(Saved data entries)
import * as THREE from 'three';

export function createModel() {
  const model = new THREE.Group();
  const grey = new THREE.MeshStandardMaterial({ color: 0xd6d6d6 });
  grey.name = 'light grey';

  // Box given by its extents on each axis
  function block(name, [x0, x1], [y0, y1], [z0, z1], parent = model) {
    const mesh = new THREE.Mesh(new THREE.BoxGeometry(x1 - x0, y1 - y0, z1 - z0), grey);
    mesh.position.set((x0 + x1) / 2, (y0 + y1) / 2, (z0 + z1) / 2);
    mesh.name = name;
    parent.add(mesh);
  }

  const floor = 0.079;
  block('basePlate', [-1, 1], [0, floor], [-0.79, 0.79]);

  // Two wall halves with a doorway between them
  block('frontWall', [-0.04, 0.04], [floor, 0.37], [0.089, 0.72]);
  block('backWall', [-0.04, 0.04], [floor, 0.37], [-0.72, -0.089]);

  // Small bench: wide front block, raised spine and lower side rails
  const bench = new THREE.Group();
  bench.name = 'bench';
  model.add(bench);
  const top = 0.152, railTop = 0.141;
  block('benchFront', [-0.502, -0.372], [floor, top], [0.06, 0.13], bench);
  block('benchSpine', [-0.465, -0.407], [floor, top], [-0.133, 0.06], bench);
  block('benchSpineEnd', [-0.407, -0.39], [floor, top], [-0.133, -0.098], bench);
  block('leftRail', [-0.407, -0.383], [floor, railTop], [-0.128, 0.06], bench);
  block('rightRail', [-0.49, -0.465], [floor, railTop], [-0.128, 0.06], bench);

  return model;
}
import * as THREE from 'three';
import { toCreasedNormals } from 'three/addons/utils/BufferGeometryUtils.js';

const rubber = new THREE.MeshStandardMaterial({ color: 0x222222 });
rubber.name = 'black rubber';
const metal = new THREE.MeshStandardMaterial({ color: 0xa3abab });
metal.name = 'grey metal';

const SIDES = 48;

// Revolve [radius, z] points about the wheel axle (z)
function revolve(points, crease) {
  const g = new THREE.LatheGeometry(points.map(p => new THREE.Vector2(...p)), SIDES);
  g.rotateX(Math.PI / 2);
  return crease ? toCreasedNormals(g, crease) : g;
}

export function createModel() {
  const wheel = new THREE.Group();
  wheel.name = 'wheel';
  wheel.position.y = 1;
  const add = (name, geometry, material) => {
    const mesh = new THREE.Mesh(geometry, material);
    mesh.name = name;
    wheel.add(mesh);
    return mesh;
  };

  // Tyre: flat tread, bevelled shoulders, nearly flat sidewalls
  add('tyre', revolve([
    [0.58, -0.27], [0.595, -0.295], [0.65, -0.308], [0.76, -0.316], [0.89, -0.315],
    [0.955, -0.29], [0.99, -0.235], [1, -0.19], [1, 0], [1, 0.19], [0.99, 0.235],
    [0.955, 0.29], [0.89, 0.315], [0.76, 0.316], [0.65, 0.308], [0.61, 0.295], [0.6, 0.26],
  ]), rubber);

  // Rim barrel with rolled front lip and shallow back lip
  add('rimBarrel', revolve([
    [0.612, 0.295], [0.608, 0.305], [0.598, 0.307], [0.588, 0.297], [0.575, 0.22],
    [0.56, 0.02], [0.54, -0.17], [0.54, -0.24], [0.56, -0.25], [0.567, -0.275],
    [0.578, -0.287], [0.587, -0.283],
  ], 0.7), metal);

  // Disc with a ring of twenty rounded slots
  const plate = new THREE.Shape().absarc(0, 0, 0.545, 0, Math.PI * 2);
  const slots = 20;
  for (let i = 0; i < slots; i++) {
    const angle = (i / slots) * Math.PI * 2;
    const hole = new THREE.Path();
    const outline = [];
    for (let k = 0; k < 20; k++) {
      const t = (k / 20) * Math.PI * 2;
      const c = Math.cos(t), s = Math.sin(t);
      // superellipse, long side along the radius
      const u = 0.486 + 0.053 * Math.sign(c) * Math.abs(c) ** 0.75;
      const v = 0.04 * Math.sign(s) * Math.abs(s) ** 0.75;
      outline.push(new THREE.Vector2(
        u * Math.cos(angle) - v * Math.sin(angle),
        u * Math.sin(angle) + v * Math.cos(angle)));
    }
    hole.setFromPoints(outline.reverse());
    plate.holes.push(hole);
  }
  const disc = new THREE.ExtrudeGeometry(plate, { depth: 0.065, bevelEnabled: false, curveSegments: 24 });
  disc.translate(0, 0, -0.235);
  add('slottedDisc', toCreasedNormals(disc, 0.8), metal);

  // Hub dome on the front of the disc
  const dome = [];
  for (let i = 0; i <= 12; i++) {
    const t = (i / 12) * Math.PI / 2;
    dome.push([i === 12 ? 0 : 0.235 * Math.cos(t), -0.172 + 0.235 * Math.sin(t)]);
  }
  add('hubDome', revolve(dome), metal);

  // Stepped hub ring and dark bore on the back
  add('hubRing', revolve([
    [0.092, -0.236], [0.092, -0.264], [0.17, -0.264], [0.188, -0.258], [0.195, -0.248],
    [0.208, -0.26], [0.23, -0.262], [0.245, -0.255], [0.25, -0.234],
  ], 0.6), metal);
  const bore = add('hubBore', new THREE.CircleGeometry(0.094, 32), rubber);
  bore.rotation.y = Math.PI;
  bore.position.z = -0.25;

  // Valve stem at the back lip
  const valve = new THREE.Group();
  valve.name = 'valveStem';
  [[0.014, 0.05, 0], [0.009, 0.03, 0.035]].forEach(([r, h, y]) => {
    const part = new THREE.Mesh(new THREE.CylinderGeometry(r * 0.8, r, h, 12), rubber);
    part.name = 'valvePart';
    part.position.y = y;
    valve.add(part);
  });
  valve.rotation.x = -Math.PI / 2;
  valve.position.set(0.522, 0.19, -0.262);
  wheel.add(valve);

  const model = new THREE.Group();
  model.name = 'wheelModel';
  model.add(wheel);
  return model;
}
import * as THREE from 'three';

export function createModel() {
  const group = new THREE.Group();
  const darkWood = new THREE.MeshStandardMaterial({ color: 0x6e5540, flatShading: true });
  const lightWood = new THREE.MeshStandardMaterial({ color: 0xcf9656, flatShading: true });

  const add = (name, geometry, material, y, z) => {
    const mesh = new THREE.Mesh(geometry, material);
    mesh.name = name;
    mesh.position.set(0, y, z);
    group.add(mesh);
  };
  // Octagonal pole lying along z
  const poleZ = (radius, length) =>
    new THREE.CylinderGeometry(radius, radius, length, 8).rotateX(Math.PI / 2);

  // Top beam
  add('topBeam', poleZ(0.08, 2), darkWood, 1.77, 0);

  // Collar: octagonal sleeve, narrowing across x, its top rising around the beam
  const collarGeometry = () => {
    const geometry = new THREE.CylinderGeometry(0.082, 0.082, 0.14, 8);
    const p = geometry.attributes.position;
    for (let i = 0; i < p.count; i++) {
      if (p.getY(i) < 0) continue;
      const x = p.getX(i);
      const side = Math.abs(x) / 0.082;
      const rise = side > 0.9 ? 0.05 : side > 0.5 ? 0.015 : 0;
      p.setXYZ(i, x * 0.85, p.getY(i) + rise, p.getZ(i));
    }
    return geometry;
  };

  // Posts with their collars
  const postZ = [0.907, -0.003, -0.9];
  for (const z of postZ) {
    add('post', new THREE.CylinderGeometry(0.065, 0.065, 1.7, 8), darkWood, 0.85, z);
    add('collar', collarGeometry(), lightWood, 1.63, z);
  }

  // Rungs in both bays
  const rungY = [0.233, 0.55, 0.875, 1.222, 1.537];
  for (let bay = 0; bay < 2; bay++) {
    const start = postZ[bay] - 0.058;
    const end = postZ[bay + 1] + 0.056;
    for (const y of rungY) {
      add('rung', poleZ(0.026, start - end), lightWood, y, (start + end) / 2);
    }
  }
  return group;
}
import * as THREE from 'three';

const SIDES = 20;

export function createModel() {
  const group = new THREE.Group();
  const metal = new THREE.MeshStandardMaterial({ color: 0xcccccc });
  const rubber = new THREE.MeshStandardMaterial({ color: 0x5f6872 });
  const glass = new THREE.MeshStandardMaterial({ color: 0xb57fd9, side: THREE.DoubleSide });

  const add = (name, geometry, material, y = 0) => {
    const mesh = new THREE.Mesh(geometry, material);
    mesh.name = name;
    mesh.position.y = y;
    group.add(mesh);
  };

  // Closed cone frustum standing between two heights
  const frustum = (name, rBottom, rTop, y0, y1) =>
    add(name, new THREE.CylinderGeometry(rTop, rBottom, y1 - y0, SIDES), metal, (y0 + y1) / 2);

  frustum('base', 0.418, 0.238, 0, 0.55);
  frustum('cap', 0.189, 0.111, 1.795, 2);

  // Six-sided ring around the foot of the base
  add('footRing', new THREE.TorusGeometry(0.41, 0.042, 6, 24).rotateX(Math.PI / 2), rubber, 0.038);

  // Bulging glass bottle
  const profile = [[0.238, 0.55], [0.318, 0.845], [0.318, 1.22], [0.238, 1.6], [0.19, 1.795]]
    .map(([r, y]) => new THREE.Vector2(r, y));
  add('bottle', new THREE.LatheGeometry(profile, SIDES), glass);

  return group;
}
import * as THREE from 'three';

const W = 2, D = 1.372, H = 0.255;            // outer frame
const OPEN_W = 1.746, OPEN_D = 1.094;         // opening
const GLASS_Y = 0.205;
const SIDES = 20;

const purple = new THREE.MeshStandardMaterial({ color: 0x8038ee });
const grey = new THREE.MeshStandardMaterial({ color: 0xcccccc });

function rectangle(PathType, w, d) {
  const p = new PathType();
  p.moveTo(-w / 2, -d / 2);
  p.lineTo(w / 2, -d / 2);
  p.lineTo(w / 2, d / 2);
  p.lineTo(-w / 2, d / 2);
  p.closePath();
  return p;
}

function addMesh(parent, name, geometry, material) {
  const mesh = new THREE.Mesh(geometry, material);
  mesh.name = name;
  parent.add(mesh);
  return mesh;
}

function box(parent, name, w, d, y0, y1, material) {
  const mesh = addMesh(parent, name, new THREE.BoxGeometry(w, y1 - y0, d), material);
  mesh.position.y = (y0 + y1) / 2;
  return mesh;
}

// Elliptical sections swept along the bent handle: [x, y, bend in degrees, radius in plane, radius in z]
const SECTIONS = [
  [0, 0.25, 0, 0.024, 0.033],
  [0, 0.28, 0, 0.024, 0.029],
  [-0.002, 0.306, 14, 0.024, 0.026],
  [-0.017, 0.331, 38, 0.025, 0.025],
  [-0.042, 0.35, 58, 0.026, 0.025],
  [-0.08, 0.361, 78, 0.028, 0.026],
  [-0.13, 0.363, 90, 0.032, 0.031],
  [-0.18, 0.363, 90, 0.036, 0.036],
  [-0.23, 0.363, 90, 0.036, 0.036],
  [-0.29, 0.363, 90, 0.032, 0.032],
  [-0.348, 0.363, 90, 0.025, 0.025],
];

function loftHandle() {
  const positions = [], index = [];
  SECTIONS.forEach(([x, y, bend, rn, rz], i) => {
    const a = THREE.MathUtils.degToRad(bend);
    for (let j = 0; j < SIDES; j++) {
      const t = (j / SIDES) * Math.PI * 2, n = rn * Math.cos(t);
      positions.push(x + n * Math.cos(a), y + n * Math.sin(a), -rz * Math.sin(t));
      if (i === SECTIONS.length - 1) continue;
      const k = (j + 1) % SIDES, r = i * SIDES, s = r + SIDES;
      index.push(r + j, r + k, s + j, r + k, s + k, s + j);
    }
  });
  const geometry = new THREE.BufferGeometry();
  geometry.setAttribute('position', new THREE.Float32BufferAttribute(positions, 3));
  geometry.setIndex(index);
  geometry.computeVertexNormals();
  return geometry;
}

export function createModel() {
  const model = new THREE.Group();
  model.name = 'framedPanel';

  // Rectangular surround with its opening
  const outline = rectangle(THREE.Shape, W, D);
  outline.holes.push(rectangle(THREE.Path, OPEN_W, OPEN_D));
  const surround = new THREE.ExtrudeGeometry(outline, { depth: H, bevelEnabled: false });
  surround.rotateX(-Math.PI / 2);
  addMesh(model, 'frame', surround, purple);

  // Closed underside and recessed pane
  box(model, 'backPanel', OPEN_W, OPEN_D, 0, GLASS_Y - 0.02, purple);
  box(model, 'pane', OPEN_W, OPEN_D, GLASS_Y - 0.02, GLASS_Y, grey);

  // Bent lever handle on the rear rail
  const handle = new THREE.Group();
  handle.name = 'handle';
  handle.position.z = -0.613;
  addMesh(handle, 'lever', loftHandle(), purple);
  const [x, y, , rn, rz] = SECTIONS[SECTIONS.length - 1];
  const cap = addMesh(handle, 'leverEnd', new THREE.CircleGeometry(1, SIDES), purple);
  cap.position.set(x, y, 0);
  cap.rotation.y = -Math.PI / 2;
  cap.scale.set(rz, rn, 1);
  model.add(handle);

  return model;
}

> [What the task asks] Begin with the first line of the records and reproduce each line as is, ending with the line that holds "const bench = new THREE.Group();".

> [Answer space]
import * as THREE from 'three';

export function createModel() {
  const model = new THREE.Group();
  const grey = new THREE.MeshStandardMaterial({ color: 0xd6d6d6 });
  grey.name = 'light grey';

  // Box given by its extents on each axis
  function block(name, [x0, x1], [y0, y1], [z0, z1], parent = model) {
    const mesh = new THREE.Mesh(new THREE.BoxGeometry(x1 - x0, y1 - y0, z1 - z0), grey);
    mesh.position.set((x0 + x1) / 2, (y0 + y1) / 2, (z0 + z1) / 2);
    mesh.name = name;
    parent.add(mesh);
  }

  const floor = 0.079;
  block('basePlate', [-1, 1], [0, floor], [-0.79, 0.79]);

  // Two wall halves with a doorway between them
  block('frontWall', [-0.04, 0.04], [floor, 0.37], [0.089, 0.72]);
  block('backWall', [-0.04, 0.04], [floor, 0.37], [-0.72, -0.089]);

  // Small bench: wide front block, raised spine and lower side rails
  const bench = new THREE.Group();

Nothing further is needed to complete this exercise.